RedStick Hookup Guide

Contributors: MTaylor
Favorited Favorite 6

Example: Adding a Second Voltage Rail

Not all projects are LEDs and digital logic. If you want to add devices that operate at voltages other than 5.0 volts, a low-dropout regulator (LDO) can be added to solve the problem. Here, I've used basic components to attach a BME280 atmospheric sensor to my RedStick. Of course, you could use a breadboard power supply stick. I didn't want the barrel jack and extra space used up, so I used discrete components.

This inexpensive wishlist gets you the regulator, plenty of caps, and plenty of proto board to get going.

Build the LDO circuit

Build the following circuit. Remember to mind polarity on the electrolytic capacitor, that the pin ordering is kind of counter-intuitive, and that the TO-220's tab is connected to the pin 2 and not ground.

alt text

Connect the LDO circuit

To connect the LDO circuit to the RedStick,

  • connect "GND" to a spare GND pin
  • connect "Input" to VCC.

Now the "Output" is a regulated rail! In this case, 3.3 volts.

For this example, a BME280 is used. The BME280's ground is connected to the common GND pin while 3.3V is connected to the LDO's Output terminal. I2C serial lines are directly connected to the RedStick's A4 (SDA) and A5 (SCL) pins. The BME280's circuit board pulls these lines safely up to 3.3V.

Run the example

Run the BME280's example sketches. For information on use of the BME280, see the hookup guide.

alt text

alt text

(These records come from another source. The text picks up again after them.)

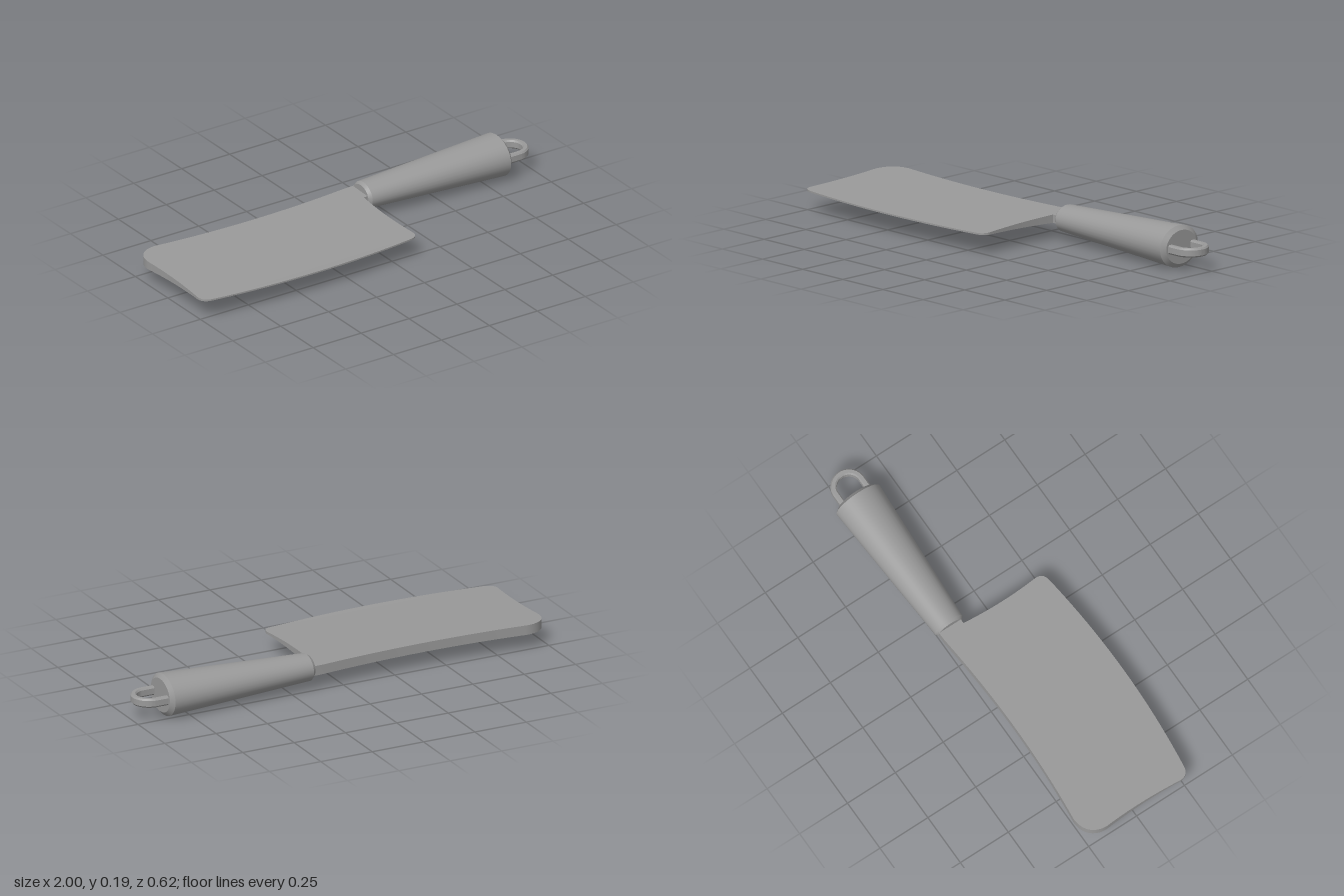
import * as THREE from 'three';
import { toCreasedNormals } from 'three/addons/utils/BufferGeometryUtils.js';

const MID_Y = 0.094;     // height of the flat mid plane
const HANDLE_Z = -0.198; // handle axis

export function createModel() {
  const group = new THREE.Group();
  const material = new THREE.MeshStandardMaterial({ color: 0x999999 });

  const add = (name, geometry, z = 0) => {
    const mesh = new THREE.Mesh(toCreasedNormals(geometry, 0.35), material);
    mesh.name = name;
    mesh.position.set(0, MID_Y, z);
    group.add(mesh);
  };

  // Blade: outline in x/z, thick at the spine and thin at the cutting edge
  const outline = new THREE.Shape();
  outline.moveTo(0.16, -0.258);
  outline.lineTo(0.16, -0.145);
  outline.lineTo(0.12, -0.143);
  outline.quadraticCurveTo(0.102, 0.04, 0.12, 0.225);
  outline.quadraticCurveTo(0.126, 0.272, 0.08, 0.278);
  outline.quadraticCurveTo(-0.44, 0.345, -0.955, 0.278);
  outline.quadraticCurveTo(-1.003, 0.27, -1, 0.225);
  outline.quadraticCurveTo(-0.984, 0.03, -1, -0.155);
  outline.bezierCurveTo(-1, -0.215, -0.955, -0.268, -0.87, -0.254);
  outline.quadraticCurveTo(-0.4, -0.205, 0.1, -0.256);
  const blade = new THREE.ExtrudeGeometry(outline, { depth: 2, bevelEnabled: false, curveSegments: 16 });
  blade.translate(0, 0, -1).rotateX(Math.PI / 2);
  const p = blade.attributes.position;
  for (let i = 0; i < p.count; i++) {
    const halfThickness = 0.0035 + 0.0345 * Math.max(0, 0.285 - p.getZ(i));
    p.setY(i, p.getY(i) * halfThickness);
  }
  blade.computeVertexNormals();
  add('blade', blade);

  // Handle: tapered turned grip with chamfered ends, squashed to an oval
  const profile = [[0, 0.14], [0.05, 0.14], [0.06, 0.154], [0.0935, 0.849], [0.075, 0.865], [0, 0.865]]
    .map(([r, x]) => new THREE.Vector2(r, x));
  const handle = new THREE.LatheGeometry(profile, 32);
  handle.rotateZ(-Math.PI / 2).scale(1, 1, 1.21);
  add('handle', handle, HANDLE_Z);

  // Hanging loop: chamfered U-shaped bar set into the butt of the handle
  const outer = 0.08, inner = 0.053, start = 0.85, centre = 0.92;
  const u = new THREE.Shape();
  u.moveTo(start, -outer);
  u.lineTo(centre, -outer);
  u.absarc(centre, 0, outer, -Math.PI / 2, Math.PI / 2, false);
  u.lineTo(start, outer);
  u.lineTo(start, inner);
  u.lineTo(centre, inner);
  u.absarc(centre, 0, inner, Math.PI / 2, -Math.PI / 2, true);
  u.lineTo(start, -inner);
  const loop = new THREE.ExtrudeGeometry(u, {
    depth: 0.026, curveSegments: 20,
    bevelThickness: 0.007, bevelSize: 0.006, bevelOffset: -0.006, bevelSegments: 1,
  });
  loop.translate(0, 0, -0.013).rotateX(Math.PI / 2);
  add('hangingLoop', loop, HANDLE_Z);

  return group;
}
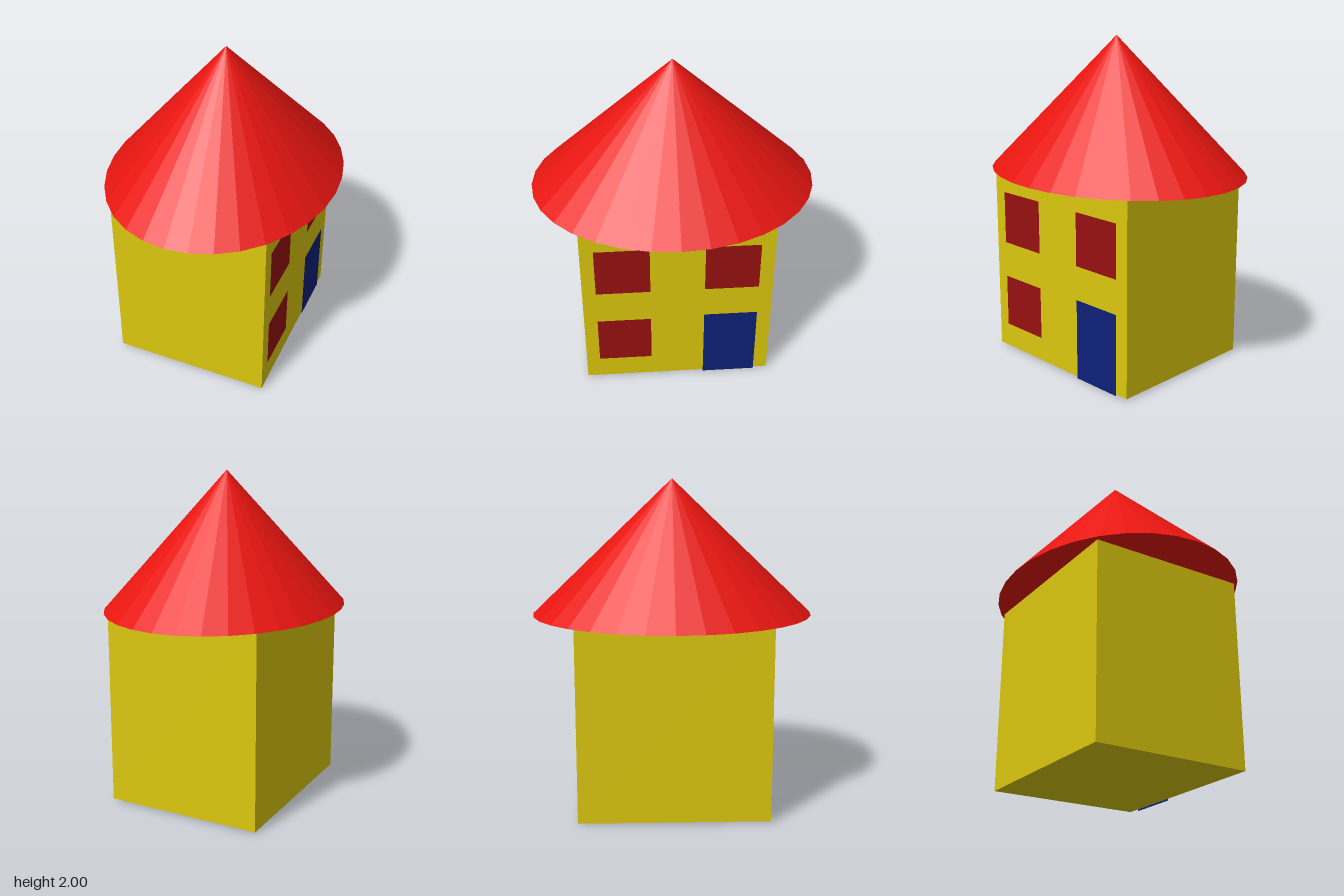
import * as THREE from 'three';

const material = (color, options = {}) => new THREE.MeshStandardMaterial({ color, ...options });

export function createModel() {
  const house = new THREE.Group();
  house.name = 'house';

  const add = (name, geometry, mat, x, y, z) => {
    const mesh = new THREE.Mesh(geometry, mat);
    mesh.name = name;
    mesh.position.set(x, y, z);
    house.add(mesh);
    return mesh;
  };

  const yellow = material(0xdcc80e);
  const red = material(0xe81510, { flatShading: true });
  const darkRed = material(0x981010, { side: THREE.DoubleSide });
  const blue = material(0x0e2077, { side: THREE.DoubleSide });

  // Walls: one plain block
  const wallX = 0.488;
  add('walls', new THREE.BoxGeometry(2 * wallX, 1.17, 1.145), yellow, 0, 0.595, 0.002);

  // Roof: faceted cone stretched to an oval
  const roofBase = 1.185;
  const roofHeight = 2 - roofBase;
  const roof = new THREE.ConeGeometry(1, roofHeight, 32);
  roof.scale(0.698, 1, 0.852);
  add('roof', roof, red, 0, roofBase + roofHeight / 2, 0);

  // Flat panels lying on the +x wall
  const panel = (name, mat, height, y, z) => {
    const geometry = new THREE.PlaneGeometry(0.326, height).rotateY(Math.PI / 2);
    add(name, geometry, mat, wallX + 0.003, y, z);
  };

  const frontZ = 0.33;
  const backZ = -0.323;
  panel('lowerWindow', darkRed, 0.326, 0.323, frontZ);
  panel('upperFrontWindow', darkRed, 0.326, 0.873, frontZ);
  panel('upperBackWindow', darkRed, 0.326, 0.873, backZ);
  panel('door', blue, 0.5, 0.25, backZ);

  return house;
}
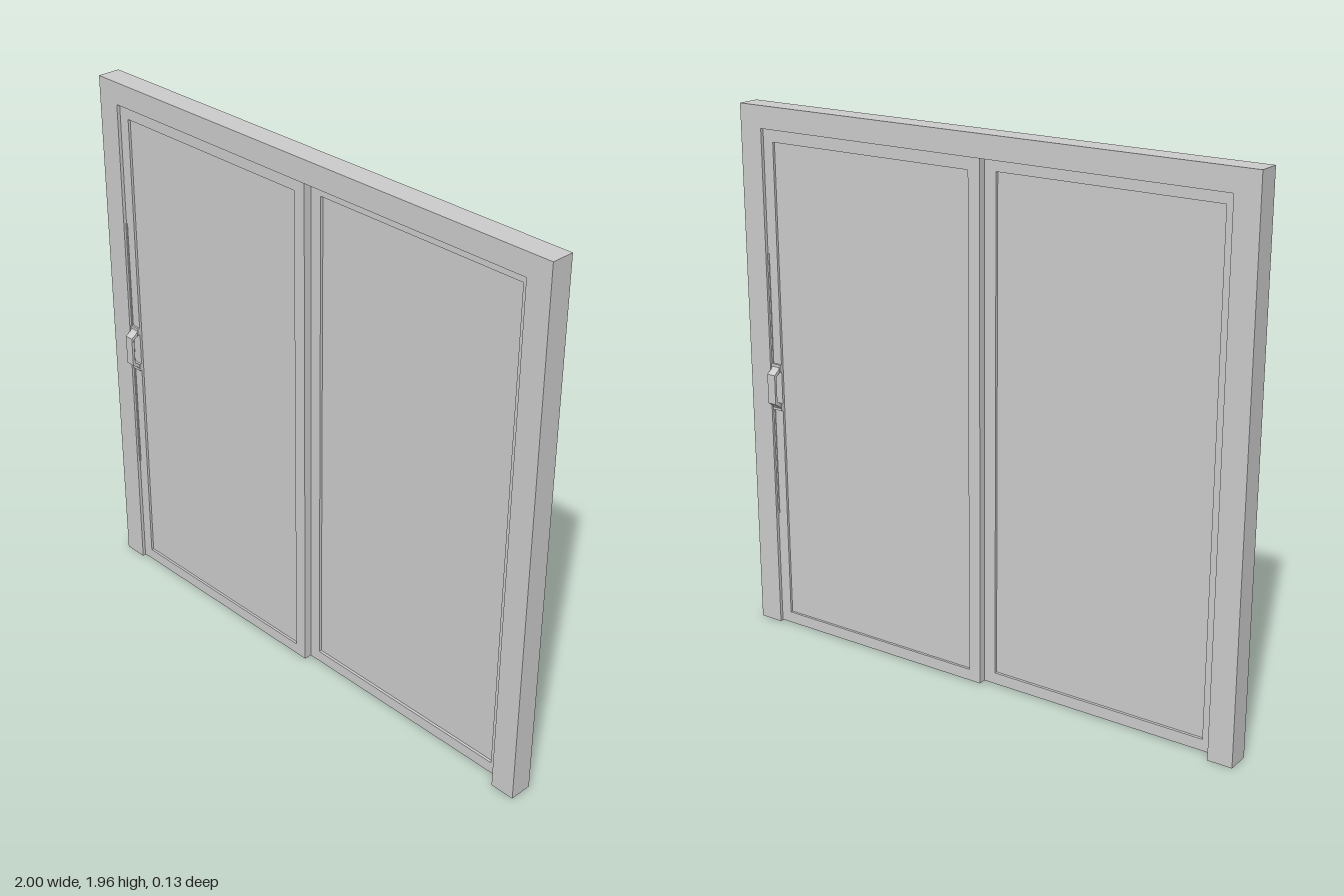
import * as THREE from 'three';

const material = new THREE.MeshStandardMaterial({ color: 0xcccccc, flatShading: true });

function part(name, geometry, parent) {
  const mesh = new THREE.Mesh(geometry, material);
  mesh.name = name;
  parent.add(mesh);
  return mesh;
}

function box(name, x0, x1, y0, y1, z0, z1, parent) {
  const mesh = part(name, new THREE.BoxGeometry(x1 - x0, y1 - y0, z1 - z0), parent);
  mesh.position.set((x0 + x1) / 2, (y0 + y1) / 2, (z0 + z1) / 2);
  return mesh;
}

function polygon(points) {
  return new THREE.Shape(points.map(([x, y]) => new THREE.Vector2(x, y)));
}

function extrude(shape, depth) {
  return new THREE.ExtrudeGeometry(shape, { depth, bevelEnabled: false });
}

// Pull handle: a bent strap seen from the side (outward, up), extruded across its width
function createHandle() {
  const handle = new THREE.Group();
  handle.name = 'handle';
  const strap = polygon([
    [0, 0.85], [0.015, 0.868], [0.036, 0.882], [0.036, 0.992], [0.015, 1.006], [0, 1.025],
    [0, 1.008], [0.01, 0.995], [0.026, 0.984], [0.026, 0.89], [0.01, 0.879], [0, 0.867],
  ]);
  const geometry = extrude(strap, 0.034);
  geometry.rotateY(-Math.PI / 2);
  part('handleStrap', geometry, handle).position.set(-0.871, 0, 0.03);
  // Wider foot pads where the strap meets the stile
  for (const y of [0.85, 0.998]) box('handleFoot', -0.908, -0.868, y, y + 0.027, 0.03, 0.038, handle);
  return handle;
}

// Sliding leaf: border of stiles and rails around a recessed pane
function createLeaf() {
  const leaf = new THREE.Group();
  leaf.name = 'slidingLeaf';
  const border = polygon([[-0.912, 0.003], [0.001, 0.003], [0.001, 1.876], [-0.912, 1.876]]);
  border.holes.push(polygon([[-0.868, 0.045], [-0.868, 1.83], [-0.045, 1.83], [-0.045, 0.045]]));
  part('leafBorder', extrude(border, 0.031), leaf).position.z = -0.001;
  box('pane', -0.87, -0.043, 0.043, 1.832, 0.009, 0.021, leaf);
  box('lockStrip', -0.91, -0.904, 0.44, 1.43, 0.028, 0.033, leaf);
  leaf.add(createHandle());
  return leaf;
}

export function createModel() {
  const model = new THREE.Group();
  model.name = 'slidingDoor';

  // Outer frame, open at the floor
  const outline = polygon([
    [-1, 0], [-0.91, 0], [-0.91, 1.875], [0.91, 1.875],
    [0.91, 0], [1, 0], [1, 1.955], [-1, 1.955],
  ]);
  part('doorFrame', extrude(outline, 0.084), model).position.z = -0.042;

  // Two leaves on parallel tracks, the second turned half way round
  for (const turn of [0, Math.PI]) {
    const leaf = createLeaf();
    leaf.rotation.y = turn;
    model.add(leaf);
  }
  return model;
}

The final product. This USB stick / BME280 combo is great for determining the local weather conditions, altough it's usually about 2 degrees Celsius hotter around my computer than in the center of a room